*** Opening of Data section ***
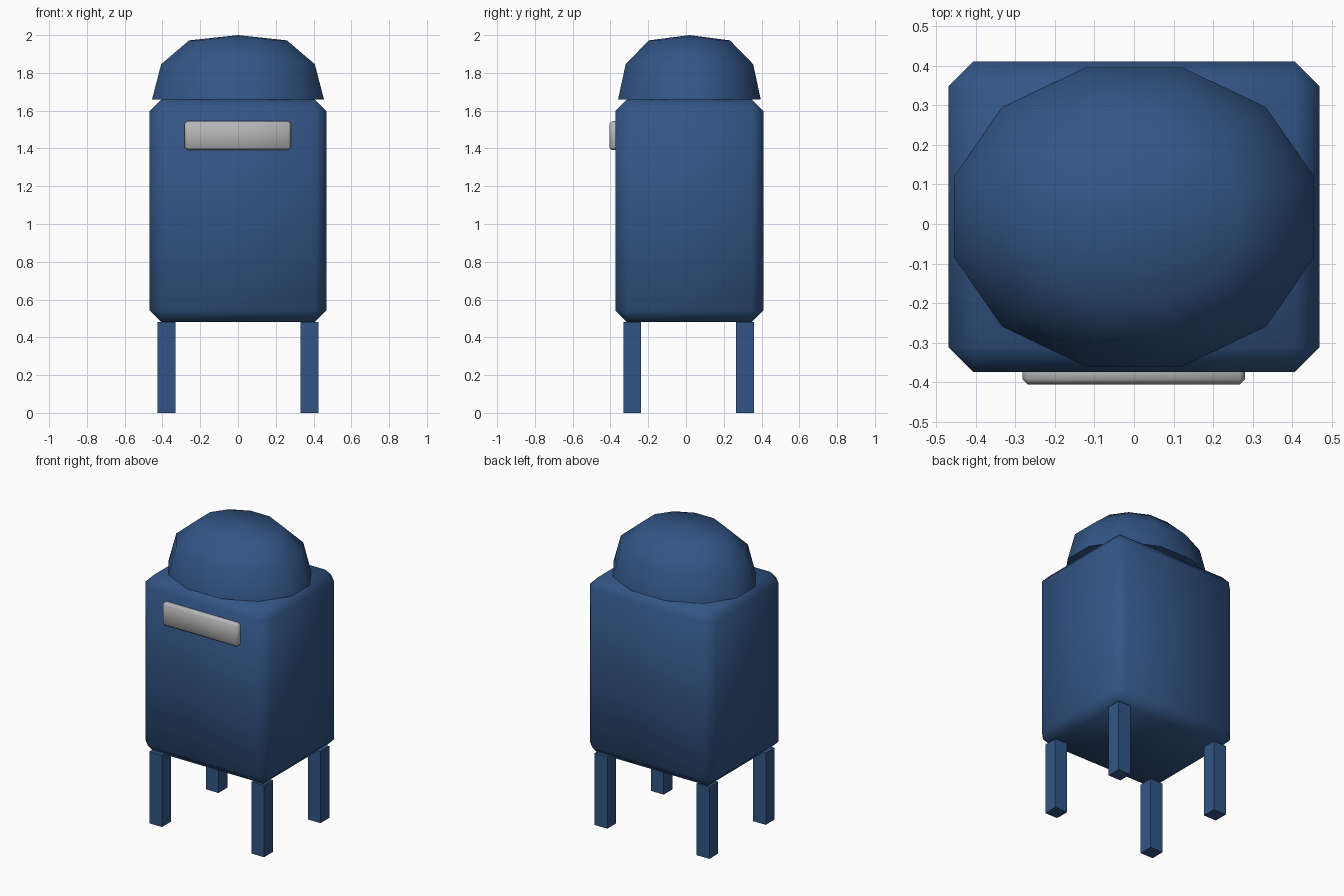
import bpy, bmesh, math
from mathutils import Vector

if "Cube" in bpy.data.objects:
    bpy.data.objects.remove(bpy.data.objects["Cube"])


def material(name, rgb):
    m = bpy.data.materials.new(name)
    m.diffuse_color = (*rgb, 1)
    m.use_nodes = True
    m.node_tree.nodes["Principled BSDF"].inputs["Base Color"].default_value = m.diffuse_color
    return m


blue = material("navy blue paint", (0.032, 0.091, 0.235))
grey = material("light grey metal", (0.47, 0.47, 0.48))


def finish(bm, name, mat, angle=None):
    bmesh.ops.recalc_face_normals(bm, faces=bm.faces)
    mesh = bpy.data.meshes.new(name)
    bm.to_mesh(mesh)
    bm.free()
    ob = bpy.data.objects.new(name, mesh)
    bpy.context.collection.objects.link(ob)
    mesh.materials.append(mat)
    if angle:
        bpy.ops.object.select_all(action='DESELECT')
        ob.select_set(True)
        bpy.context.view_layer.objects.active = ob
        bpy.ops.object.shade_smooth_by_angle(angle=math.radians(angle))
    return ob


def box(name, lo, hi, mat, bevel=0.0):
    lo, hi = Vector(lo), Vector(hi)
    bm = bmesh.new()
    bmesh.ops.create_cube(bm, size=1)
    bmesh.ops.scale(bm, vec=hi - lo, verts=bm.verts)
    bmesh.ops.translate(bm, vec=(lo + hi) / 2, verts=bm.verts)
    if bevel:
        bmesh.ops.bevel(bm, geom=bm.edges[:], offset=bevel, segments=1,
                        affect='EDGES', profile=0.5)
    return finish(bm, name, mat, 50 if bevel else None)


# Main box with chamfered, smooth-shaded edges
CY = 0.018
box("body", (-0.468, CY - 0.392, 0.48), (0.468, CY + 0.392, 1.66), blue, 0.062)

# Four square legs
for sx, side in ((-1, "left"), (1, "right")):
    for y, end in ((-0.284, "front"), (0.313, "back")):
        x, h = sx * 0.378, 0.047
        box(f"{end}_{side}_leg", (x - h, y - h, 0), (x + h, y + h, 0.48), blue)

# Metal plate over the slot
box("slot_plate", (-0.282, -0.405, 1.392), (0.28, -0.345, 1.545), grey, 0.013)

# Twelve-sided oval dome: rings of (radius, height), closed by an apex and a base
RINGS = [(0.471, 1.66), (0.421, 1.846), (0.268, 1.972)]
N, OVAL = 12, 0.83
bm = bmesh.new()
rings = []
for r, z in RINGS:
    angles = [math.radians(15 + 360 * i / N) for i in range(N)]
    rings.append([bm.verts.new((r * math.cos(a), CY + OVAL * r * math.sin(a), z))
                  for a in angles])
apex = bm.verts.new((0, CY, 2.0))
bm.faces.new(rings[0])
for i in range(N):
    j = (i + 1) % N
    for lower, upper in zip(rings, rings[1:]):
        bm.faces.new((lower[i], lower[j], upper[j], upper[i]))
    bm.faces.new((rings[-1][i], rings[-1][j], apex))
finish(bm, "dome_lid", blue, 50)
*** Close of Data section ***
Exercise objective:
Go over the listing above and return each line with "bmesh".

Task result:
import bpy, bmesh, math
    bmesh.ops.recalc_face_normals(bm, faces=bm.faces)
    bm = bmesh.new()
    bmesh.ops.create_cube(bm, size=1)
    bmesh.ops.scale(bm, vec=hi - lo, verts=bm.verts)
    bmesh.ops.translate(bm, vec=(lo + hi) / 2, verts=bm.verts)
        bmesh.ops.bevel(bm, geom=bm.edges[:], offset=bevel, segments=1,
bm = bmesh.new()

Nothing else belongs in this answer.